Items from a data source:
********

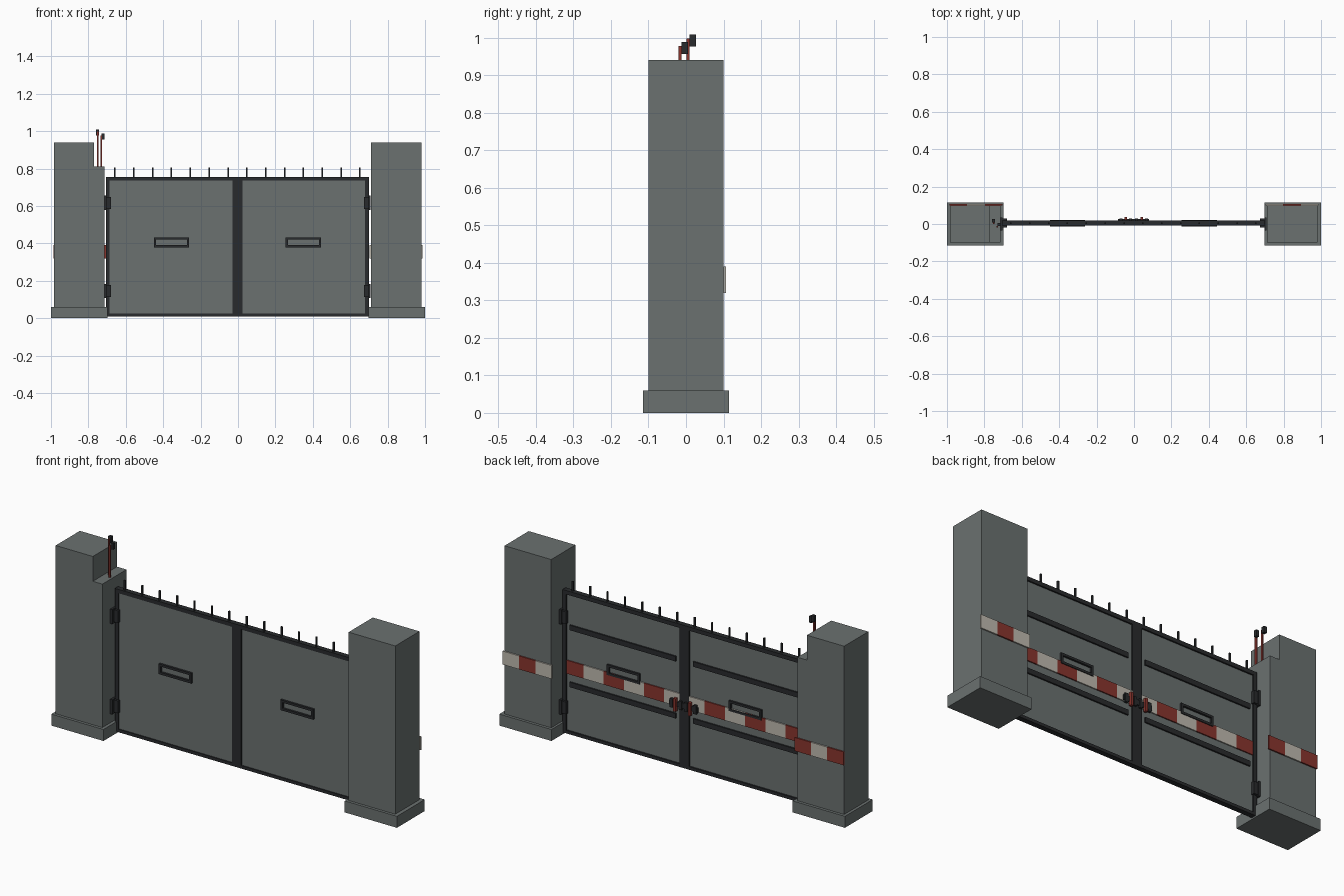
import bpy
import bmesh

if "Cube" in bpy.data.objects:
    bpy.data.objects.remove(bpy.data.objects["Cube"])


def material(name, rgb):
    m = bpy.data.materials.new(name)
    m.use_nodes = True
    m.diffuse_color = (*rgb, 1)
    m.node_tree.nodes["Principled BSDF"].inputs["Base Color"].default_value = (*rgb, 1)
    return m


GREY = material("concrete grey", (0.145, 0.165, 0.162))
BLACK = material("black steel", (0.022, 0.024, 0.026))
RED = material("warning red", (0.25, 0.035, 0.027))
WHITE = material("warning white", (0.52, 0.49, 0.43))


def finish(name, bm, mats):
    bmesh.ops.recalc_face_normals(bm, faces=bm.faces)
    mesh = bpy.data.meshes.new(name)
    bm.to_mesh(mesh)
    bm.free()
    for m in mats:
        mesh.materials.append(m)
    ob = bpy.data.objects.new(name, mesh)
    bpy.context.collection.objects.link(ob)
    return ob


def add_box(bm, xs, ys, zs, index=0):
    """Axis-aligned box between pairs of limits."""
    verts = bmesh.ops.create_cube(bm, size=1)["verts"]
    for v in verts:
        v.co = [lim[0] if c < 0 else lim[1] for c, lim in zip(v.co, (xs, ys, zs))]
    for f in {f for v in verts for f in v.link_faces}:
        f.material_index = index


def boxes(name, mat, *limits):
    bm = bmesh.new()
    for xs, ys, zs in limits:
        add_box(bm, xs, ys, zs)
    return finish(name, bm, [mat])


def extruded(name, mat, outline, ys):
    """Outline in x and z, extruded along y."""
    bm = bmesh.new()
    face = bm.faces.new([bm.verts.new((x, ys[0], z)) for x, z in outline])
    new = bmesh.ops.extrude_face_region(bm, geom=[face])["geom"]
    for v in new:
        if isinstance(v, bmesh.types.BMVert):
            v.co.y = ys[1]
    return finish(name, bm, [mat])


def rim(xs, ys, zs, t):
    """Four bars around a rectangle."""
    (a, b), (c, d) = xs, zs
    return [((a, a + t), ys, zs), ((b - t, b), ys, zs),
            ((a + t, b - t), ys, (c, c + t)), ((a + t, b - t), ys, (d - t, d))]


def stripes(name, edges, ys, zs, first):
    """Row of plates in alternating red (0) and white (1)."""
    bm = bmesh.new()
    for i, pair in enumerate(zip(edges, edges[1:])):
        add_box(bm, sorted(pair), ys, zs, (first + i) % 2)
    return finish(name, bm, [RED, WHITE])


# Pillars with wider footings; the right one has a step on its inner side
DEEP = (-0.1, 0.1)
extruded("right_pillar", GREY, [(-0.985, 0), (-0.715, 0), (-0.715, 0.81),
                                (-0.77, 0.81), (-0.77, 0.94), (-0.985, 0.94)], DEEP)
boxes("left_pillar", GREY, ((0.71, 0.98), DEEP, (0, 0.94)))
STRIPE_Z = (0.32, 0.39)
for side, sign, first in (("left", 1, 0 + 1), ("right", -1, 0)):
    boxes(side + "_footing", GREY,
          (sorted((sign * 0.698, sign)), (-0.115, 0.115), (0, 0.06)))
    edges = [sign * (0.702 + 0.095 * i) for i in range(4)]
    stripes(side + "_pillar_stripes", edges, (0.1, 0.107), STRIPE_Z, first)

# Gate leaves
MID = -0.003
BOTTOM, TOP = 0.008, 0.755
FRAME_Y = (-0.008, 0.019)
for side, sign in (("left", 1), ("right", -1)):
    def span(a, b):
        return sorted((MID + sign * a, MID + sign * b))

    leaf = span(0.001, 0.704)
    boxes(side + "_leaf_panel", GREY, (leaf, (-0.003, 0.011), (BOTTOM + 0.004, TOP - 0.004)))
    boxes(side + "_leaf_frame", BLACK,
          (span(0, 0.027), FRAME_Y, (BOTTOM, TOP)),
          (span(0.683, 0.704), FRAME_Y, (BOTTOM, TOP)),
          (span(0.027, 0.683), FRAME_Y, (TOP - 0.02, TOP)),
          (span(0.027, 0.683), FRAME_Y, (BOTTOM, BOTTOM + 0.016)))
    boxes(side + "_back_ribs", BLACK,
          *[(span(0.05, 0.665), (0.011, 0.019), (z, z + 0.026)) for z in (0.255, 0.553)])
    boxes(side + "_viewing_slot", BLACK,
          *rim(span(0.258, 0.447), (-0.014, 0.021), (0.378, 0.432), 0.012))
    edges = [MID + sign * x for x in (0.027, 0.117, 0.234, 0.351, 0.468, 0.585, 0.683)]
    stripes(side + "_leaf_stripes", edges, (0.011, 0.017), STRIPE_Z, 1)

    # Hinges: pillar plate plus knuckle block
    parts = []
    for z in (0.145, 0.617):
        parts.append((span(0.7, 0.712), (-0.035, 0.035), (z - 0.038, z + 0.038)))
        parts.append((span(0.677, 0.71), (-0.02, 0.03), (z - 0.032, z + 0.032)))
    boxes(side + "_hinges", BLACK, *parts)

# Spikes along the top edge
boxes("top_spikes", BLACK,
      *[((x - 0.004, x + 0.004), (0.001, 0.009), (TOP - 0.005, 0.806))
        for x in (MID + 0.1008 * (i - 6.5) for i in range(14))])

# Sliding bolt on the back, with brackets and red handles
bolt = [((-0.085, 0.08), (0.018, 0.026), (0.322, 0.348))]
for x in (-0.07, -0.018, 0.014, 0.066):
    bolt.append(((x - 0.008, x + 0.008), (0.016, 0.029), (0.312, 0.358)))
boxes("gate_bolt", BLACK, *bolt)
boxes("bolt_handles", RED,
      *[((x - 0.007, x + 0.007), (0.022, 0.038), (0.3, 0.368)) for x in (-0.044, 0.041)])

# Pair of levers standing on the pillar step
for name, x, y, top, shift in (("tall", -0.75, 0.005, 1.008, 0), ("short", -0.73, -0.016, 0.988, 0.008)):
    boxes(name + "_lever_rod", RED,
          ((x - 0.004, x + 0.004), (y - 0.004, y + 0.004), (0.81, top - 0.01)))
    boxes(name + "_lever_grip", BLACK,
          ((x - 0.008 + shift, x + 0.008 + shift), (y + 0.004, y + 0.021), (top - 0.032, top)))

********

What is required: Output a verbatim copy of all entries above; no pictures go in it.

Expected answer:
import bpy
import bmesh

if "Cube" in bpy.data.objects:
    bpy.data.objects.remove(bpy.data.objects["Cube"])


def material(name, rgb):
    m = bpy.data.materials.new(name)
    m.use_nodes = True
    m.diffuse_color = (*rgb, 1)
    m.node_tree.nodes["Principled BSDF"].inputs["Base Color"].default_value = (*rgb, 1)
    return m


GREY = material("concrete grey", (0.145, 0.165, 0.162))
BLACK = material("black steel", (0.022, 0.024, 0.026))
RED = material("warning red", (0.25, 0.035, 0.027))
WHITE = material("warning white", (0.52, 0.49, 0.43))


def finish(name, bm, mats):
    bmesh.ops.recalc_face_normals(bm, faces=bm.faces)
    mesh = bpy.data.meshes.new(name)
    bm.to_mesh(mesh)
    bm.free()
    for m in mats:
        mesh.materials.append(m)
    ob = bpy.data.objects.new(name, mesh)
    bpy.context.collection.objects.link(ob)
    return ob


def add_box(bm, xs, ys, zs, index=0):
    """Axis-aligned box between pairs of limits."""
    verts = bmesh.ops.create_cube(bm, size=1)["verts"]
    for v in verts:
        v.co = [lim[0] if c < 0 else lim[1] for c, lim in zip(v.co, (xs, ys, zs))]
    for f in {f for v in verts for f in v.link_faces}:
        f.material_index = index


def boxes(name, mat, *limits):
    bm = bmesh.new()
    for xs, ys, zs in limits:
        add_box(bm, xs, ys, zs)
    return finish(name, bm, [mat])


def extruded(name, mat, outline, ys):
    """Outline in x and z, extruded along y."""
    bm = bmesh.new()
    face = bm.faces.new([bm.verts.new((x, ys[0], z)) for x, z in outline])
    new = bmesh.ops.extrude_face_region(bm, geom=[face])["geom"]
    for v in new:
        if isinstance(v, bmesh.types.BMVert):
            v.co.y = ys[1]
    return finish(name, bm, [mat])


def rim(xs, ys, zs, t):
    """Four bars around a rectangle."""
    (a, b), (c, d) = xs, zs
    return [((a, a + t), ys, zs), ((b - t, b), ys, zs),
            ((a + t, b - t), ys, (c, c + t)), ((a + t, b - t), ys, (d - t, d))]


def stripes(name, edges, ys, zs, first):
    """Row of plates in alternating red (0) and white (1)."""
    bm = bmesh.new()
    for i, pair in enumerate(zip(edges, edges[1:])):
        add_box(bm, sorted(pair), ys, zs, (first + i) % 2)
    return finish(name, bm, [RED, WHITE])


# Pillars with wider footings; the right one has a step on its inner side
DEEP = (-0.1, 0.1)
extruded("right_pillar", GREY, [(-0.985, 0), (-0.715, 0), (-0.715, 0.81),
                                (-0.77, 0.81), (-0.77, 0.94), (-0.985, 0.94)], DEEP)
boxes("left_pillar", GREY, ((0.71, 0.98), DEEP, (0, 0.94)))
STRIPE_Z = (0.32, 0.39)
for side, sign, first in (("left", 1, 0 + 1), ("right", -1, 0)):
    boxes(side + "_footing", GREY,
          (sorted((sign * 0.698, sign)), (-0.115, 0.115), (0, 0.06)))
    edges = [sign * (0.702 + 0.095 * i) for i in range(4)]
    stripes(side + "_pillar_stripes", edges, (0.1, 0.107), STRIPE_Z, first)

# Gate leaves
MID = -0.003
BOTTOM, TOP = 0.008, 0.755
FRAME_Y = (-0.008, 0.019)
for side, sign in (("left", 1), ("right", -1)):
    def span(a, b):
        return sorted((MID + sign * a, MID + sign * b))

    leaf = span(0.001, 0.704)
    boxes(side + "_leaf_panel", GREY, (leaf, (-0.003, 0.011), (BOTTOM + 0.004, TOP - 0.004)))
    boxes(side + "_leaf_frame", BLACK,
          (span(0, 0.027), FRAME_Y, (BOTTOM, TOP)),
          (span(0.683, 0.704), FRAME_Y, (BOTTOM, TOP)),
          (span(0.027, 0.683), FRAME_Y, (TOP - 0.02, TOP)),
          (span(0.027, 0.683), FRAME_Y, (BOTTOM, BOTTOM + 0.016)))
    boxes(side + "_back_ribs", BLACK,
          *[(span(0.05, 0.665), (0.011, 0.019), (z, z + 0.026)) for z in (0.255, 0.553)])
    boxes(side + "_viewing_slot", BLACK,
          *rim(span(0.258, 0.447), (-0.014, 0.021), (0.378, 0.432), 0.012))
    edges = [MID + sign * x for x in (0.027, 0.117, 0.234, 0.351, 0.468, 0.585, 0.683)]
    stripes(side + "_leaf_stripes", edges, (0.011, 0.017), STRIPE_Z, 1)

    # Hinges: pillar plate plus knuckle block
    parts = []
    for z in (0.145, 0.617):
        parts.append((span(0.7, 0.712), (-0.035, 0.035), (z - 0.038, z + 0.038)))
        parts.append((span(0.677, 0.71), (-0.02, 0.03), (z - 0.032, z + 0.032)))
    boxes(side + "_hinges", BLACK, *parts)

# Spikes along the top edge
boxes("top_spikes", BLACK,
      *[((x - 0.004, x + 0.004), (0.001, 0.009), (TOP - 0.005, 0.806))
        for x in (MID + 0.1008 * (i - 6.5) for i in range(14))])

# Sliding bolt on the back, with brackets and red handles
bolt = [((-0.085, 0.08), (0.018, 0.026), (0.322, 0.348))]
for x in (-0.07, -0.018, 0.014, 0.066):
    bolt.append(((x - 0.008, x + 0.008), (0.016, 0.029), (0.312, 0.358)))
boxes("gate_bolt", BLACK, *bolt)
boxes("bolt_handles", RED,
      *[((x - 0.007, x + 0.007), (0.022, 0.038), (0.3, 0.368)) for x in (-0.044, 0.041)])

# Pair of levers standing on the pillar step
for name, x, y, top, shift in (("tall", -0.75, 0.005, 1.008, 0), ("short", -0.73, -0.016, 0.988, 0.008)):
    boxes(name + "_lever_rod", RED,
          ((x - 0.004, x + 0.004), (y - 0.004, y + 0.004), (0.81, top - 0.01)))
    boxes(name + "_lever_grip", BLACK,
          ((x - 0.008 + shift, x + 0.008 + shift), (y + 0.004, y + 0.021), (top - 0.032, top)))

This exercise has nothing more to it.